From a screenplay by modern-day comedy whiz kids Sean Anders and John Morris (writers of HORRIBLE BOSSES 2, WE’RE THE MILLERS, HOT TUB TIME MACHINE, SEX DRIVE), the film brings back Jim Carrey and Jeff Daniels as two of their most successful on-screen characters, Lloyd Chistmas and Harry Dunne, off on another road trip adventure, this time to locate the daughter that Harry just discovered he sired years earlier with Fraida Felcher (Kathleen Turner, who is treated so cruelly here that you almost can't help but giggle) and whom she gave up for adoption to a wealthy family.
Reviewing comedies is the hardest part of my job, because maybe more than any other film genre, people's personal tastes either connect with or are repulsed by various types of humor. There are a handful of films by directors Peter and Bobby Farrelly (who return for this sequel) that I positively cherish for their smarts as well as their ability to make me dry heave. DUMB AND DUMBER was always a film that I enjoyed but never worshiped the way I do some of the Farrellys' other work. So I'm guessing that if you truly love the first film, you'll be primed to laugh a lot at this one; if you ambivalent about the original, it's more of a crap shoot.
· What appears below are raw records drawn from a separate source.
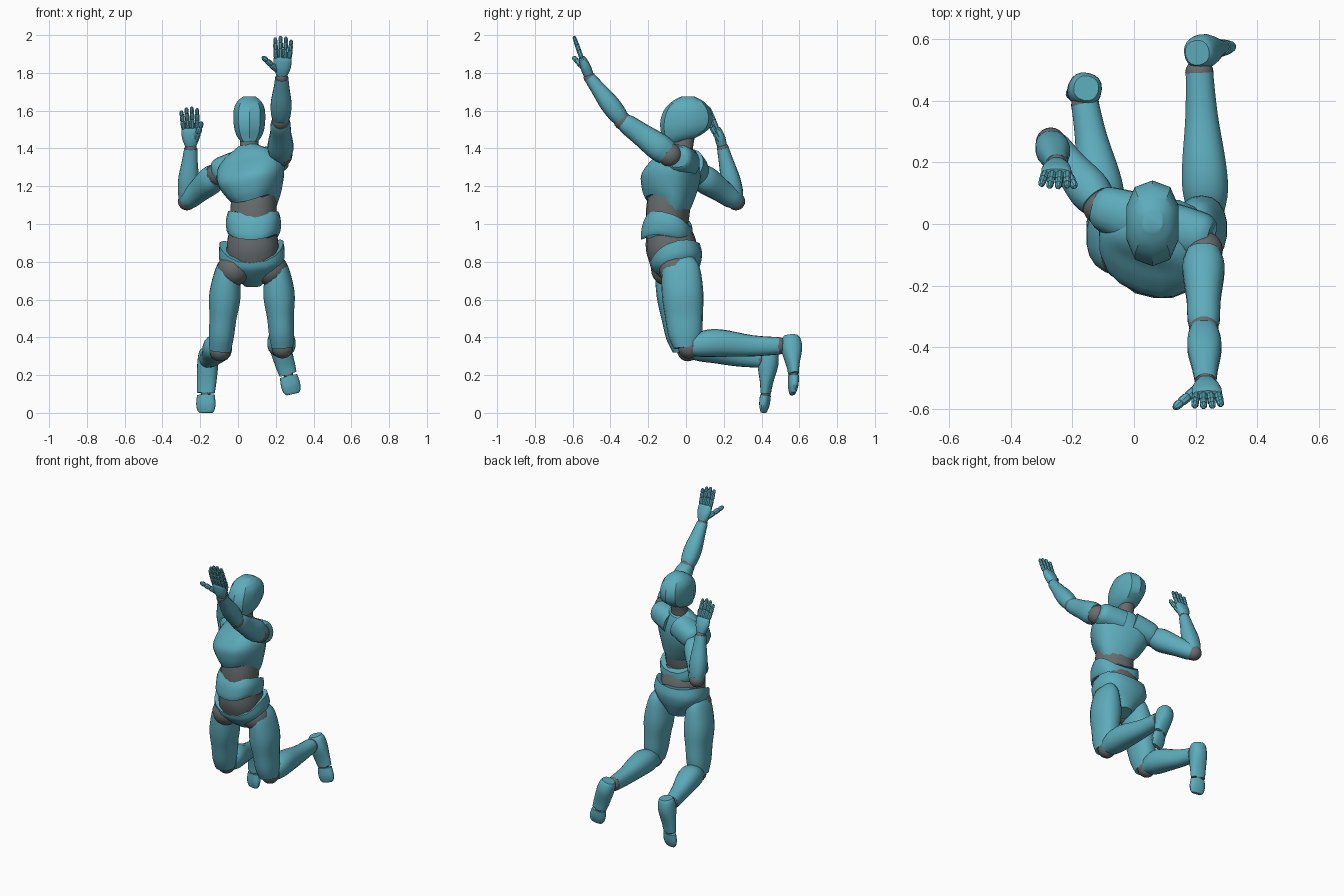
import bpy, bmesh, math
from mathutils import Vector

if "Cube" in bpy.data.objects:
    bpy.data.objects.remove(bpy.data.objects["Cube"])


def material(name, colour):
    m = bpy.data.materials.new(name)
    m.use_nodes = True
    m.diffuse_color = colour
    m.node_tree.nodes["Principled BSDF"].inputs["Base Color"].default_value = colour
    return m


TEAL = material("teal_shell", (0.11, 0.41, 0.50, 1))
GREY = material("grey_joint", (0.135, 0.15, 0.15, 1))
X = (1, 0, 0)


def smooth_rows(rows, steps=4):
    """Catmull-Rom interpolation through the profile rows."""
    rows = [tuple(r) + (0,) * (6 - len(r)) for r in rows]
    pts = [rows[0]] + rows + [rows[-1]]
    out = []
    for p, q, r, s in zip(pts, pts[1:], pts[2:], pts[3:]):
        for k in range(steps):
            u = k / steps
            out.append([0.5 * (2 * b + (c - a) * u + (2 * a - 5 * b + 4 * c - d) * u * u
                               + (3 * b - a - 3 * c + d) * u ** 3)
                        for a, b, c, d in zip(p, q, r, s)])
    return out + [rows[-1]]


def finish(name, bm, mat, angle):
    bmesh.ops.recalc_face_normals(bm, faces=bm.faces)
    me = bpy.data.meshes.new(name)
    bm.to_mesh(me)
    bm.free()
    me.materials.append(mat)
    ob = bpy.data.objects.new(name, me)
    bpy.context.collection.objects.link(ob)
    bpy.ops.object.select_all(action="DESELECT")
    ob.select_set(True)
    bpy.context.view_layer.objects.active = ob
    bpy.ops.object.shade_smooth_by_angle(angle=math.radians(angle))
    return ob


def loft(name, a, b, side, rows, mat=TEAL, sides=18, power=2.3, angle=32):
    """Shell from a to b; rows are (t, half width, half depth, depth offset, back lift, side lift)."""
    a, b = Vector(a), Vector(b)
    ez = (b - a).normalized()
    ex = Vector(side)
    ex = (ex - ez * ex.dot(ez)).normalized()
    ey = ez.cross(ex)
    bm = bmesh.new()
    rings = []
    for t, w, d, o, tilt, arch in smooth_rows(rows):
        ring = []
        for i in range(sides):
            f = 2 * math.pi * (i + 0.5) / sides
            c, s = math.cos(f), math.sin(f)
            px = math.copysign(abs(c) ** (2 / power), c) * w
            py = math.copysign(abs(s) ** (2 / power), s) * d + o
            ring.append(bm.verts.new(a.lerp(b, t) + ex * px + ey * py + ez * (tilt * s + arch * c * c)))
        rings.append(ring)
    for r0, r1 in zip(rings, rings[1:]):
        for i in range(sides):
            j = (i + 1) % sides
            bm.faces.new((r0[i], r0[j], r1[j], r1[i]))
    bm.faces.new(rings[0])
    bm.faces.new(rings[-1])
    return finish(name, bm, mat, angle)


def ball(name, centre, r):
    bm = bmesh.new()
    bmesh.ops.create_uvsphere(bm, u_segments=20, v_segments=12, radius=r)
    bmesh.ops.translate(bm, verts=bm.verts, vec=centre)
    return finish(name, bm, GREY, 60)


# Head and neck
loft("head", (.06, 0, 1.435), (.06, 0, 1.675), X,
     [(0, .045, .055, -.062), (.12, .068, .095, -.03), (.3, .083, .13, -.006), (.52, .088, .137, .004),
      (.74, .084, .118, .008), (.9, .064, .08, .01), (1, .034, .035, .01)], sides=10, power=2.5, angle=28)
loft("neck", (.06, -.025, 1.36), (.06, 0, 1.49), X, [(0, .058, .06, 0), (.5, .05, .052, 0), (1, .05, .052, 0)], GREY)

# Torso, twisted so the raised shoulder leads
TWIST = (.40, -.14, .09)
loft("chest", (.09, -.12, 1.075), (.055, -.005, 1.405), TWIST,
     [(0, .112, .11, .005, -.02, .05), (.15, .14, .132, -.005, -.01, .035), (.38, .168, .145, -.018, 0, .01),
      (.57, .183, .13, -.01), (.73, .175, .107, 0), (.88, .125, .085, 0), (1, .058, .058, 0)], power=2.5)
loft("upper_waist", (.08, -.105, .97), (.085, -.085, 1.18), TWIST,
     [(0, .115, .105, 0), (.5, .122, .112, 0), (1, .115, .105, 0)], GREY)
loft("abdomen", (.078, -.115, .905), (.083, -.085, 1.02), (.42, -.05, 0),
     [(0, .132, .122, 0, .02, .04), (.2, .141, .131, 0, .015, .04), (.6, .145, .134, 0, 0, .04),
      (1, .136, .12, 0, -.005, .04)], power=2.6)
loft("lower_waist", (.075, -.06, .79), (.08, -.1, .99), X,
     [(0, .135, .125, 0), (.5, .138, .135, 0), (1, .12, .11, 0)], GREY)
loft("pelvis", (.078, -.015, .68), (.073, -.06, .845), X,
     [(0, .05, .055, 0), (.25, .085, .09, 0), (.5, .142, .12, 0, 0, .01), (.75, .175, .14, 0, .005, .025),
      (1, .17, .142, 0, .015, .055)], power=2.5)

# Legs: hip, knee, ankle, heel, ball of foot, toe tip
LEGS = {
    "left": ((.205, -.03, .82), (.235, 0, .345), (.212, .49, .355),
             (.205, .555, .405), (.265, .57, .205), (.29, .565, .10)),
    "right": ((-.052, -.072, .82), (-.095, -.005, .33), (-.158, .385, .285),
              (-.155, .44, .337), (-.17, .422, .105), (-.17, .41, 0)),
}
for label, (hip, knee, ankle, heel, sole, toe) in LEGS.items():
    sign = 1 if label == "left" else -1
    ball(label + "_hip_joint", Vector(hip) + Vector((-.03 * sign, -.025, -.06)), .088)
    loft(label + "_thigh", hip, knee, X,
         [(0, .03, .068, 0), (.12, .061, .1, 0), (.4, .084, .11, 0), (.65, .072, .1, 0),
          (.85, .067, .09, 0), (1, .057, .066, 0)])
    ball(label + "_knee_joint", Vector(knee) + Vector((0, .015, 0)), .057)
    loft(label + "_shin", Vector(knee) + Vector((0, .035, .01)), ankle, X,
         [(0, .058, .055, 0), (.15, .074, .072, -.012), (.35, .072, .072, -.014), (.7, .053, .056, 0),
          (1, .045, .046, 0)])
    ball(label + "_ankle_joint", ankle, .046)
    out = (1, .2 * sign, 0)
    loft(label + "_foot", heel, sole, out,
         [(0, .04, .04, 0), (.1, .051, .05, 0), (.35, .055, .055, 0), (.75, .052, .034, 0), (1, .047, .026, 0)])
    ball(label + "_toe_joint", sole, .026)
    loft(label + "_toes", Vector(sole).lerp(Vector(toe), .1), toe, out,
         [(0, .047, .027, 0), (.5, .052, .026, 0), (.85, .046, .018, 0), (1, .034, .012, 0)])

# Arms: shoulder, elbow, wrist, knuckles, fingertip centre, thumb tip, upper arm side, cap start, cap end
ARMS = {
    "left": ((.225, -.085, 1.365), (.226, -.335, 1.545), (.232, -.51, 1.775),
             (.237, -.553, 1.885), (.24, -.594, 1.995), (.13, -.597, 1.885), X,
             (.1, -.01, 1.32), (.25, -.045, 1.355)),
    "right": ((-.105, .06, 1.265), (-.27, .265, 1.12), (-.25, .195, 1.40),
              (-.252, .165, 1.51), (-.26, .118, 1.62), (-.192, .12, 1.54), (.78, .62, 0),
              (.03, .01, 1.32), (-.12, .058, 1.272)),
}
BEADS = [(0, .8), (.1, 1), (.38, 1), (.43, .75), (.48, 1), (.68, .95), (.73, .7), (.78, .9), (.92, .8), (1, .4)]


def finger(name, a, b, r):
    loft(name, a, b, X, [(t, r * k, r * k, 0) for t, k in BEADS], sides=8, power=2)


for label, (shoulder, elbow, wrist, knuckle, tip, thumb, side, cap_in, cap_out) in ARMS.items():
    sign = 1 if label == "left" else -1
    wrist, knuckle, tip = Vector(wrist), Vector(knuckle), Vector(tip)
    loft(label + "_shoulder_cap", cap_in, cap_out, (0, 1, 0),
         [(0, .085, .08, 0), (.5, .08, .076, 0), (.85, .072, .07, 0), (1, .055, .056, 0)], angle=50)
    ball(label + "_shoulder_joint", shoulder, .063)
    loft(label + "_upper_arm", Vector(shoulder).lerp(Vector(elbow), .06), elbow, side,
         [(0, .058, .066, 0), (.2, .069, .073, 0), (.6, .056, .06, 0), (.88, .053, .053, 0), (1, .045, .042, 0)])
    ball(label + "_elbow_joint", elbow, .048)
    loft(label + "_forearm", Vector(elbow).lerp(wrist, .04), wrist, X,
         [(0, .044, .042, 0), (.15, .053, .05, 0), (.4, .055, .051, 0), (.75, .042, .039, 0), (1, .035, .031, 0)])
    ball(label + "_wrist_joint", wrist, .032)
    loft(label + "_palm", wrist.lerp(knuckle, .12), knuckle, X,
         [(0, .03, .026, 0), (.4, .045, .028, 0), (.8, .049, .022, 0), (1, .045, .014, 0)])
    for i, (f, length) in enumerate(zip((-1.5, -.5, .5, 1.5), (.93, 1, .96, .82))):
        base = knuckle + Vector((sign * f * .024, 0, -.006))
        end = tip + Vector((sign * f * .029, 0, 0))
        finger(f"{label}_finger_{i + 1}", base, base.lerp(end, length), .013)
    finger(label + "_thumb", wrist.lerp(knuckle, .35) + Vector((-sign * .025, -.005, 0)), thumb, .016)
For the most part, DUMB AND DUMBER TO abandons the idea in the original of finding new way to place Harry and Lloyd in a space with normal folks, and watching the two worlds collide. In this film, the boys seem to be thrown in with other weirdos, so they don't stand out quite as much. Even the lovely Rachel Melvin's portrayal of Harry's alleged daughter Penny is done to make her seem like a chip off the old blockhead. She's actually quite charming and funny, and one of the few true highlights of the supporting cast. And then we get characters like those played by Rob Riggle and Laurie Holden, who don't stray too far off the both of the familiar in terms of their performances and rarely deliver big laughs at any point.
The danger of revisiting characters from the past is that we often find we have idealized them, but Lloyd and Harry are pretty much unchanged. They might actually be a little wiser, a little less innocent, but somehow they have managed to get even more annoying and vicious in their prank pulling. I don't think I'm ruining anything by saying there's a brief moment in the film where Lloyd believes that Penny might actually be his daughter, and he switches from potential love interest (at least in his eyes) to overprotective father in the blink of an eye, and it's one of my favorite moments in DUMB AND DUMBER TO. I don't think that's a scene Carrey or Lloyd could have pulled off 20 years ago, and it's not even that funny a scene, but there are a few seconds of brilliance that only decades of practice could achieve.
DUMB AND DUMBER TO isn't any more awful than the first film. I know I laughed at about 50 percent of the big jokes, which isn't a failing grade by my scale, but it's not overwhelming either. There are just enough truly obscure references to keep you interested and enough laughs to keep you awake, so I guess that's a reserved recommendation. And odds are you already know if you're going to see it or not, so why are you reading this, you dope?